Sanctions against North Korea contributed to more than 4,000 civilian deaths last year due to a lack of access to humanitarian assistance, according to a new report commissioned by Korea Peace Now, an international group dedicated to permanently ending the Korean War.
The assessment by an international and multidisciplinary panel of independent experts found that 3,968 North Koreans died due to sanctions-related delays and funding deficits in 2018, including 3,193 children under the age of 5 and 72 pregnant women.
United Nations programs that address malnutrition, hygiene and sanitation issues, reproductive health and vitamin A deficiencies were hit especially hard, according to the report.
Financial sanctions have been a major component of the Trump administration’s policy toward North Korea while President Trump pursues nuclear talks with North Korean leader Kim Jong Un. Vice President Pence and Japanese Prime Minister Shinzo Abe have called financial sanctions a necessary tool to ensure denuclearization.
But the combination of international sanctions, the various hurdles necessary for humanitarian assistance exemptions and the hesitancy of financial institutions to deal with North Korea have created “unintended adverse humanitarian consequences,” according to Korea Peace Now.
Those consequences range from reduced agricultural production to less access to potable water and shortages of medical supplies, the analysis found. The panel of experts who compiled the report blamed the U.N. Security Council and countries participating in the sanctions, as well as the North Korean government, and said any solutions must incorporate all parties.
The report recommended that the U.N. lift all sanctions violating international law and adopt “all measures available” to reduce the humanitarian impacts described in the analysis. Countries with sanctions against North Korea should “resolve the security crisis that led to the current situation.”

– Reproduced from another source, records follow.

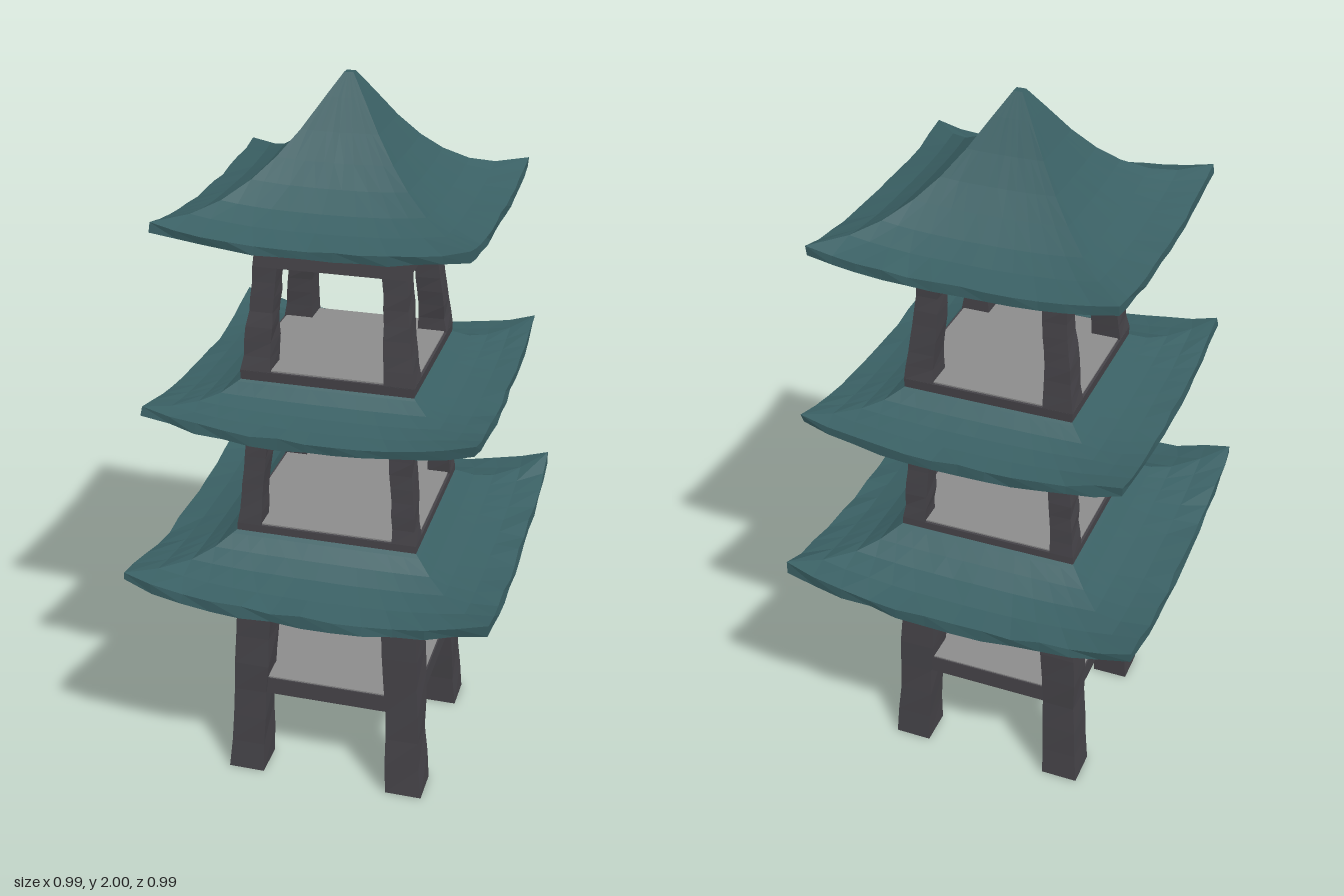
import * as THREE from 'three';

// repeatable noise in -1..1 from a position
function noise(x, y, z) {
  const s = Math.sin(Math.round(x * 997) * 12.9898 + Math.round(y * 991) * 78.233 + Math.round(z * 983) * 37.719) * 43758.5453;
  return (s - Math.floor(s)) * 2 - 1;
}

const turn = [
  (x, z) => [x, z],
  (x, z) => [z, -x],
  (x, z) => [-x, -z],
  (x, z) => [-z, x],
];

// Square roof shell from a profile of [half width, height], corners swept upward
function roofGeometry(profile, lift, thickness, rough) {
  const outer = profile[profile.length - 1][0];
  const inner = profile[0][0];
  const under = profile.filter(p => p[0] > 0.1).map(([h, y]) => [h, y - thickness]).reverse();
  const rings = [...profile, ...under];
  const N = 12;
  const point = ([h, y], t, k) => {
    const r = Math.max(0, (h - inner) / (outer - inner));
    const [x, z] = turn[k](t * h, h);
    const eave = r > 0.99 ? rough : rough * 0.25 * r;
    const n = noise(x, y, z) * eave;
    const s = 1 - Math.abs(n) / outer;
    return [x * s, y + lift * r * r * Math.pow(Math.abs(t), 2.6) + n * 0.6, z * s];
  };
  const pos = [];
  for (let k = 0; k < 4; k++) {
    for (let i = 0; i < rings.length - 1; i++) {
      for (let j = 0; j < N; j++) {
        const t0 = -1 + (2 * j) / N, t1 = -1 + (2 * (j + 1)) / N;
        const a = point(rings[i], t0, k), b = point(rings[i + 1], t0, k);
        const c = point(rings[i + 1], t1, k), d = point(rings[i], t1, k);
        pos.push(...a, ...b, ...c);
        if (rings[i][0] > 0) pos.push(...a, ...c, ...d);
      }
    }
  }
  const g = new THREE.BufferGeometry();
  g.setAttribute('position', new THREE.Float32BufferAttribute(pos, 3));
  g.computeVertexNormals();
  return g;
}

// Square block tapering from half width h0 at y0 to h1 at y1
function blockGeometry(y0, y1, h0, h1) {
  const g = new THREE.BoxGeometry(2, 1, 2);
  const p = g.attributes.position;
  for (let i = 0; i < p.count; i++) {
    const v = p.getY(i) + 0.5;
    const h = h0 + (h1 - h0) * v;
    p.setXYZ(i, p.getX(i) * h, y0 + (y1 - y0) * v, p.getZ(i) * h);
  }
  g.computeVertexNormals();
  return g;
}

// Leaning corner post with worn edges
function postGeometry(t, sx, sz) {
  const g = new THREE.BoxGeometry(1, 1, 1, 1, 7, 1);
  const p = g.attributes.position;
  for (let i = 0; i < p.count; i++) {
    const v = p.getY(i) + 0.5;
    const y = t.y0 + (t.y1 - t.y0) * v;
    const out = t.out[0] + (t.out[1] - t.out[0]) * v;
    const inn = t.inn[0] + (t.inn[1] - t.inn[0]) * v;
    const mid = (out + inn) / 2;
    let x = sx * (inn + (p.getX(i) * sx + 0.5) * (out - inn));
    let z = sz * (inn + (p.getZ(i) * sz + 0.5) * (out - inn));
    if (v > 0.05 && v < 0.95) {
      const wear = 0.14 * Math.abs(noise(x, y, z));
      x += (sx * mid - x) * wear;
      z += (sz * mid - z) * wear;
    }
    p.setXYZ(i, x, y, z);
  }
  g.computeVertexNormals();
  return g;
}

export function createModel() {
  const mat = (name, color) => {
    const m = new THREE.MeshStandardMaterial({ color, flatShading: true });
    m.name = name;
    return m;
  };
  const roofMat = mat('teal roof', 0x3a6064);
  const frameMat = mat('dark frame', 0x454348);
  const floorMat = mat('grey floor', 0x8c8c8c);

  const model = new THREE.Group();
  model.name = 'pagoda';
  const body = new THREE.Group();
  body.name = 'tower';
  body.position.set(-0.005, 0, -0.005);
  model.add(body);
  const add = (name, geometry, material) => {
    const m = new THREE.Mesh(geometry, material);
    m.name = name;
    body.add(m);
    return m;
  };

  // Corner posts of the three storeys
  const tiers = [
    { name: 'lower', y0: 0, y1: 0.62, out: [0.2875, 0.257], inn: [0.183, 0.152] },
    { name: 'middle', y0: 0.805, y1: 1.08, out: [0.25, 0.228], inn: [0.183, 0.162] },
    { name: 'upper', y0: 1.255, y1: 1.535, out: [0.234, 0.203], inn: [0.152, 0.138] },
  ];
  for (const t of tiers)
    for (const sx of [-1, 1])
      for (const sz of [-1, 1])
        add(t.name + 'Post', postGeometry(t, sx, sz), frameMat);

  // Solid floors and beams: [name, bottom, top, half width below, half width above]
  const blocks = [
    ['lowerFloorSlab', 0.26, 0.31, 0.258, 0.256],
    ['lowerBeam', 0.62, 0.805, 0.257, 0.25],
    ['middleBeam', 1.08, 1.257, 0.228, 0.234],
    ['upperBeam', 1.535, 1.72, 0.203, 0.183],
  ];
  for (const [name, y0, y1, h0, h1] of blocks) add(name, blockGeometry(y0, y1, h0, h1), frameMat);

  // Thin pale floor plates
  for (const [name, y, h] of [['lowerFloor', 0.31, 0.252], ['middleFloor', 0.805, 0.243], ['upperFloor', 1.257, 0.227]])
    add(name, blockGeometry(y, y + 0.004, h, h), floorMat);

  // Skirt roofs and the pointed top roof
  add('lowerRoof', roofGeometry(
    [[0.235, 0.795], [0.262, 0.776], [0.3, 0.745], [0.35, 0.718], [0.42, 0.699], [0.497, 0.69]], 0.062, 0.03, 0.009), roofMat);
  add('middleRoof', roofGeometry(
    [[0.215, 1.245], [0.24, 1.225], [0.275, 1.2], [0.32, 1.183], [0.375, 1.172], [0.436, 1.167]], 0.052, 0.027, 0.007), roofMat);
  add('topRoof', roofGeometry(
    [[0, 2], [0.012, 2], [0.05, 1.945], [0.1, 1.87], [0.15, 1.806], [0.2, 1.755], [0.26, 1.709], [0.32, 1.68], [0.4, 1.662]],
    0.034, 0.024, 0.005), roofMat);

  return model;
}
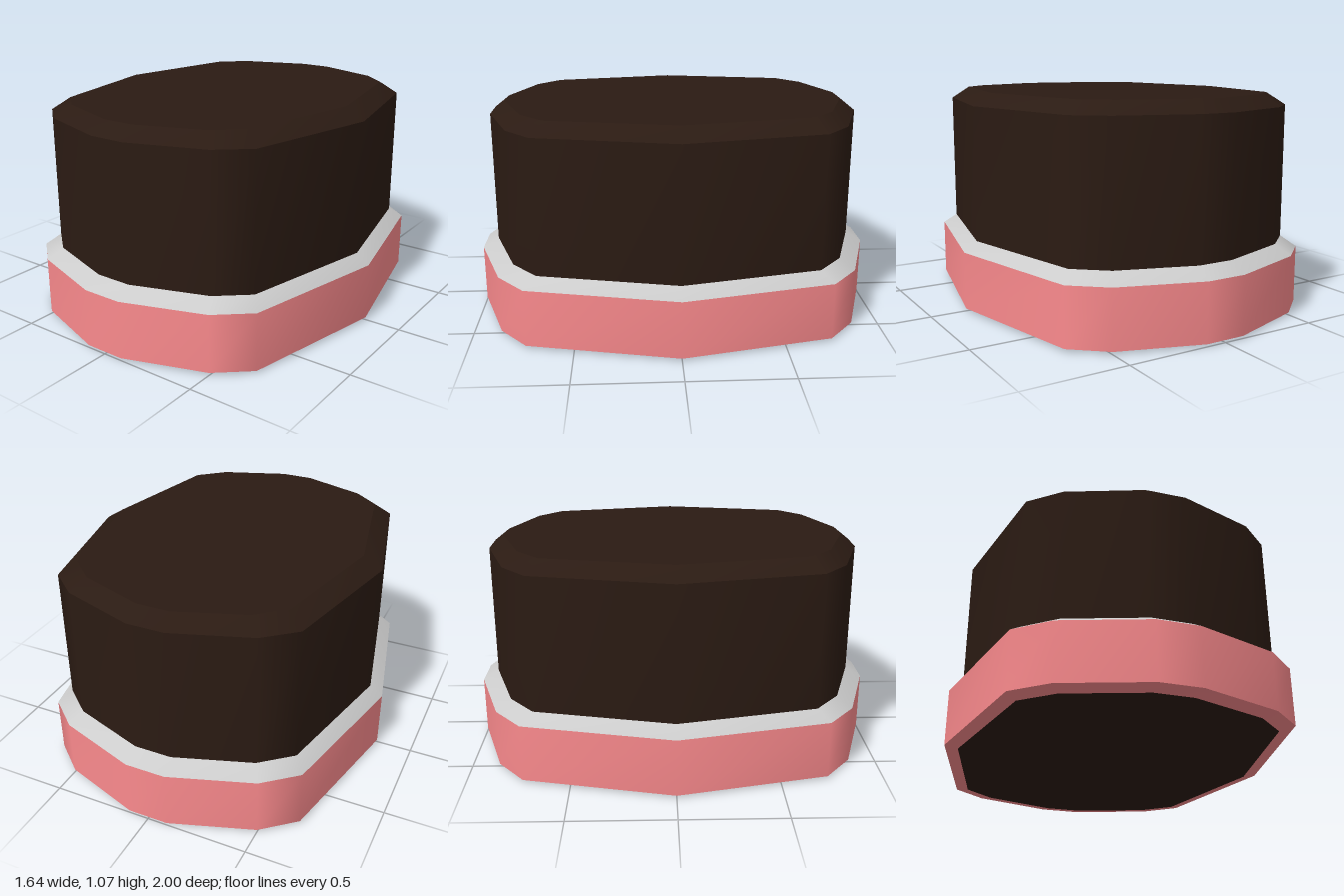
import * as THREE from 'three';

// Quarter of the faceted oval outline [x, z], mirrored into a closed loop
const quarter = [[0.82, 0], [0.66, 0.73], [0.5, 0.865], [0.1, 1]];
const half = [...quarter, ...quarter.slice(1).reverse().map(([x, z]) => [-x, z])];
const outline = [...half, ...half.map(([x, z]) => [-x, -z])]
  .concat([]);
outline.splice(half.length, 0, [-0.82, 0]);
// drop the doubled side point
outline.splice(half.length, 1);

// Rings are [y, scaleX, scaleZ], listed from bottom to top
const rim = [0.295, 1, 1];
const base = [0, 0.92, 0.92];
const seam = [0.345, 0.92, 0.92];
const shoulder = [1.005, 0.92, 0.92];
const top = [1.065, 0.805, 0.845];

// One smooth band between two rings; a ring of scale 0 closes it as a cap
function band(name, lower, upper, material) {
  const n = outline.length;
  const pos = [], index = [];
  for (const [y, sx, sz] of [lower, upper])
    for (const [x, z] of outline) pos.push(x * sx, y, z * sz);
  for (let i = 0; i < n; i++) {
    const j = (i + 1) % n;
    if (lower[1] > 0) index.push(i, n + i, j);
    if (upper[1] > 0) index.push(j, n + i, n + j);
  }
  const g = new THREE.BufferGeometry();
  g.setAttribute('position', new THREE.Float32BufferAttribute(pos, 3));
  g.setIndex(index);
  g.computeVertexNormals();
  const mesh = new THREE.Mesh(g, material);
  mesh.name = name;
  return mesh;
}

export function createModel() {
  const model = new THREE.Group();
  model.name = 'ovalBlock';
  const dark = new THREE.MeshStandardMaterial({ color: 0x2b1b13 });
  const pink = new THREE.MeshStandardMaterial({ color: 0xfa8a8d });
  const grey = new THREE.MeshStandardMaterial({ color: 0xcccccc });

  // Dark upper body with chamfered top, and the flat underside
  model.add(
    band('bodyWall', seam, shoulder, dark),
    band('bodyChamfer', shoulder, top, dark),
    band('bodyTop', top, [top[0], 0, 0], dark),
    band('underside', [0, 0, 0], base, dark),
  );
  // Pink base band and its thin lower lip
  model.add(
    band('baseLip', base, [0.012, 1, 1], pink),
    band('baseWall', [0.012, 1, 1], rim, pink),
  );
  // Sloped grey trim between base and body
  model.add(band('trim', rim, seam, grey));
  return model;
}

The North Korean government, the report states, should work more closely with the U.N. and humanitarian groups.
“The amount of red tape that humanitarian organizations have to go through is just unprecedented,” Joy Yoon, co-founder of medical humanitarian assistance organization Ignis Community, told The Wall Street Journal.
“We should not have to ask permission to go and help people,” Dr. Kee Park, a neurosurgeon and lecturer at Harvard Medical School who provides medical assistance in North Korea, told the newspaper.
The Hill has reached out to the State Department and the U.N.’s North Korea office for comment.